◆ Requirement ◆
Retype, word for word, every line of the records below starting at the one that contains "m = bpy.data.materials.new(name)" and ending at the one that contains "bpy.context.collection.objects.link(ob)"; include both of those lines and nothing more.

◆ Working data ◆
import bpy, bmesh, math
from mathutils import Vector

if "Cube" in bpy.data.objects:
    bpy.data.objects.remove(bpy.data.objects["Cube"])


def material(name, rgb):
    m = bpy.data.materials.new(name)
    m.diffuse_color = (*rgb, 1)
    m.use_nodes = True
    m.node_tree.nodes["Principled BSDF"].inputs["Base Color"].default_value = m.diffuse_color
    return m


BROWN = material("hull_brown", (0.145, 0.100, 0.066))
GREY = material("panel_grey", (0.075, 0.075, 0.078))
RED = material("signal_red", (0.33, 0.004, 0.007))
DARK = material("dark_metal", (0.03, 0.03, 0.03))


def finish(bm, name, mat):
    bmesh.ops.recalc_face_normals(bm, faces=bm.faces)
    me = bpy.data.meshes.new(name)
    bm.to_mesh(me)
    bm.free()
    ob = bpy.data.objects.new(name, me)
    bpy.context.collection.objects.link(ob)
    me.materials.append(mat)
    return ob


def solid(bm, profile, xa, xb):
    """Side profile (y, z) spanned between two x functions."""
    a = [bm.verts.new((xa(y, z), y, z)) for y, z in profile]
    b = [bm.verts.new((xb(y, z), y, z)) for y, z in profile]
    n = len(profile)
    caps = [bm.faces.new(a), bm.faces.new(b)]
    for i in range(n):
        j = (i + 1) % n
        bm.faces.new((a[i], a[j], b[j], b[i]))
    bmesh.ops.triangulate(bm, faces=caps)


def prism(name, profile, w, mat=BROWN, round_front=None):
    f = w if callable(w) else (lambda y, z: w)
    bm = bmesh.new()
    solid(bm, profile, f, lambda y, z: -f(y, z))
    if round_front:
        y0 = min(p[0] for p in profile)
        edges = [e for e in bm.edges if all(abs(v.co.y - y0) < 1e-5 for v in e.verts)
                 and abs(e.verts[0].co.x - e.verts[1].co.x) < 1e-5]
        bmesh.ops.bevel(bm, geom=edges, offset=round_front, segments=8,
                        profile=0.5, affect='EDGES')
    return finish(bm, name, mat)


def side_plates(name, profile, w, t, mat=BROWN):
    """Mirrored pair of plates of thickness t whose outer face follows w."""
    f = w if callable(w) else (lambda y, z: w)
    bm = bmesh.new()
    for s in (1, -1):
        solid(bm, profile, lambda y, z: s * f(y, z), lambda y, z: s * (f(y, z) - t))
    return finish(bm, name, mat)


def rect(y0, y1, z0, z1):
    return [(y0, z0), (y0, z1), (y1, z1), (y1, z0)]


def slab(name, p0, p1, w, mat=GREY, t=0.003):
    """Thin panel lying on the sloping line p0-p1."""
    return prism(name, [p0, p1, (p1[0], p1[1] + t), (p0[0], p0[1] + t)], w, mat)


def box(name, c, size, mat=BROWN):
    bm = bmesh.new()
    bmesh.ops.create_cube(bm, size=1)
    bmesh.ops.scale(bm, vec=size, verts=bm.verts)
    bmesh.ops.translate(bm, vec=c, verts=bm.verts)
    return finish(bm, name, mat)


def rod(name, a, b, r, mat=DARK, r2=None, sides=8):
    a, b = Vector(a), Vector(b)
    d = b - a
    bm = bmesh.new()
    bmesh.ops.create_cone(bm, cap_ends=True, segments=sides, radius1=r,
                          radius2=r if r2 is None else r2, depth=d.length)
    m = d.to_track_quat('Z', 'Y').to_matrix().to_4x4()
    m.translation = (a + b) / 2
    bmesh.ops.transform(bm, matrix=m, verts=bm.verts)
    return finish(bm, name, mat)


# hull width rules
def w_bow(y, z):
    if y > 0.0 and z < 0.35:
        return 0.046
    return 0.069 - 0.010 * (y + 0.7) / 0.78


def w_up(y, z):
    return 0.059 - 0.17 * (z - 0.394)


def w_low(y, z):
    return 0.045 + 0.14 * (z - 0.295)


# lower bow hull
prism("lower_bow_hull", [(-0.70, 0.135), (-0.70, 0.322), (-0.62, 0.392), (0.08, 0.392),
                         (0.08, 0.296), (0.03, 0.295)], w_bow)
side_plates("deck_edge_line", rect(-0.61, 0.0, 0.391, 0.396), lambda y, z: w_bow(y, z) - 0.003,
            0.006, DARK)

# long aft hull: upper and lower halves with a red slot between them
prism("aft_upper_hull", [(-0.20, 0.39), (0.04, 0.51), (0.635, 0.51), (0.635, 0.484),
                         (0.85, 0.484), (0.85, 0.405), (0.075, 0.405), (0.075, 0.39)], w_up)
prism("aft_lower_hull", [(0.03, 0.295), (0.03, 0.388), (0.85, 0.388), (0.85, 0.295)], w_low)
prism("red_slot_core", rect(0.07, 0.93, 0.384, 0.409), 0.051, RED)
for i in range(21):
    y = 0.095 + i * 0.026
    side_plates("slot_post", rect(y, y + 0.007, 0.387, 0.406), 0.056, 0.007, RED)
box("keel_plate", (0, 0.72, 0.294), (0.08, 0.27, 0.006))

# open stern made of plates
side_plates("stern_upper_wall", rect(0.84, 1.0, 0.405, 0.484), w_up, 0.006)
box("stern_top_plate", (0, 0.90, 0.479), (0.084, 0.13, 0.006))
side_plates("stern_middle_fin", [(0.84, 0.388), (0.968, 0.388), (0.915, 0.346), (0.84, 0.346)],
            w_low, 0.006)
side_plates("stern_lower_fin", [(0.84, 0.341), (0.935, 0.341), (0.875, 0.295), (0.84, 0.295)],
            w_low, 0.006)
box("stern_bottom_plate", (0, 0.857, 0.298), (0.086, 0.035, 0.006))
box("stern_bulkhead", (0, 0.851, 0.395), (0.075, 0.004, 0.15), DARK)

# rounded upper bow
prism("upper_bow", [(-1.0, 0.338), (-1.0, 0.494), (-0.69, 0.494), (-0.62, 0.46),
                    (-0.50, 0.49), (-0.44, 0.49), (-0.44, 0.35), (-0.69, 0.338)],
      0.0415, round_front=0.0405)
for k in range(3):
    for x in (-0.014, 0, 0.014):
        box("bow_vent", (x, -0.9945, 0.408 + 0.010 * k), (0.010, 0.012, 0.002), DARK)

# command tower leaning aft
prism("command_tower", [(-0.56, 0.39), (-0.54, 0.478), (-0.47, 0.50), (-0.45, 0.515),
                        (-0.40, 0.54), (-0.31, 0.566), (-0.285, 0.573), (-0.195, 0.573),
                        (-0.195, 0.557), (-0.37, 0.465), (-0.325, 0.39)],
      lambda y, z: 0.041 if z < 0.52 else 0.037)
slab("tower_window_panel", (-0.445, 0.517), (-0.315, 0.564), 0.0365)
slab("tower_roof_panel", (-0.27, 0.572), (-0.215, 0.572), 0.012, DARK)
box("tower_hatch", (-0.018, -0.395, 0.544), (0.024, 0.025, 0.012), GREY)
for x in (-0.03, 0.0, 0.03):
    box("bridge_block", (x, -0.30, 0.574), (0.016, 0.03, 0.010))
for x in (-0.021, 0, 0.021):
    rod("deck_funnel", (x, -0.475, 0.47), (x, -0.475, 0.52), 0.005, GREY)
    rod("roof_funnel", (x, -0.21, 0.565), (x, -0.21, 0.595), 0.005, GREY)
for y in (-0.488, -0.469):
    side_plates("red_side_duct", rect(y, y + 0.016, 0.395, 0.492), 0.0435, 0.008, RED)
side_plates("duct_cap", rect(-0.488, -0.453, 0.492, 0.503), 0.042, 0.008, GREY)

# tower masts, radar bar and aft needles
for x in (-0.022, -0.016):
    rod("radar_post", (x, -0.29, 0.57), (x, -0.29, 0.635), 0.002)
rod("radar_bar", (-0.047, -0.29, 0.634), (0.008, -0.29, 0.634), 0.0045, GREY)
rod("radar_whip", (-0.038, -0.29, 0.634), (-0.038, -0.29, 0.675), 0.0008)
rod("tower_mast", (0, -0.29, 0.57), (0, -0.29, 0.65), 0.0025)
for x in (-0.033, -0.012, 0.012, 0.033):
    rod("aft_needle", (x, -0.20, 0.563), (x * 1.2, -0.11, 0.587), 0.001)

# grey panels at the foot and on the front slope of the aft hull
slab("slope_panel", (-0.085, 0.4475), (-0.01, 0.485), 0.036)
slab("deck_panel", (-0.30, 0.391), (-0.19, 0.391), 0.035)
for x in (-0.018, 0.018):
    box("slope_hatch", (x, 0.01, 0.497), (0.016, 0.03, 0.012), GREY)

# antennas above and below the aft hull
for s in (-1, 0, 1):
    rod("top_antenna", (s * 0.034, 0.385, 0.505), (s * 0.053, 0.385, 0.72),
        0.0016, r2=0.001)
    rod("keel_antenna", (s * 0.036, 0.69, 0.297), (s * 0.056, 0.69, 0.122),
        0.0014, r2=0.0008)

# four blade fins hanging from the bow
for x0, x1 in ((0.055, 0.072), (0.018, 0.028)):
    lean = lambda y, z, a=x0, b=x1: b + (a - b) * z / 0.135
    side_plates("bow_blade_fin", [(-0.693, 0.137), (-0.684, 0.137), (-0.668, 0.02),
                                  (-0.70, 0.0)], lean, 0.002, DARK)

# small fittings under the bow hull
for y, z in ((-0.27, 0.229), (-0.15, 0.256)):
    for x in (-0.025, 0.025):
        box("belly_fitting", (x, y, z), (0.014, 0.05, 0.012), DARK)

◆ Output for this task ◆
    m = bpy.data.materials.new(name)
    m.diffuse_color = (*rgb, 1)
    m.use_nodes = True
    m.node_tree.nodes["Principled BSDF"].inputs["Base Color"].default_value = m.diffuse_color
    return m


BROWN = material("hull_brown", (0.145, 0.100, 0.066))
GREY = material("panel_grey", (0.075, 0.075, 0.078))
RED = material("signal_red", (0.33, 0.004, 0.007))
DARK = material("dark_metal", (0.03, 0.03, 0.03))


def finish(bm, name, mat):
    bmesh.ops.recalc_face_normals(bm, faces=bm.faces)
    me = bpy.data.meshes.new(name)
    bm.to_mesh(me)
    bm.free()
    ob = bpy.data.objects.new(name, me)
    bpy.context.collection.objects.link(ob)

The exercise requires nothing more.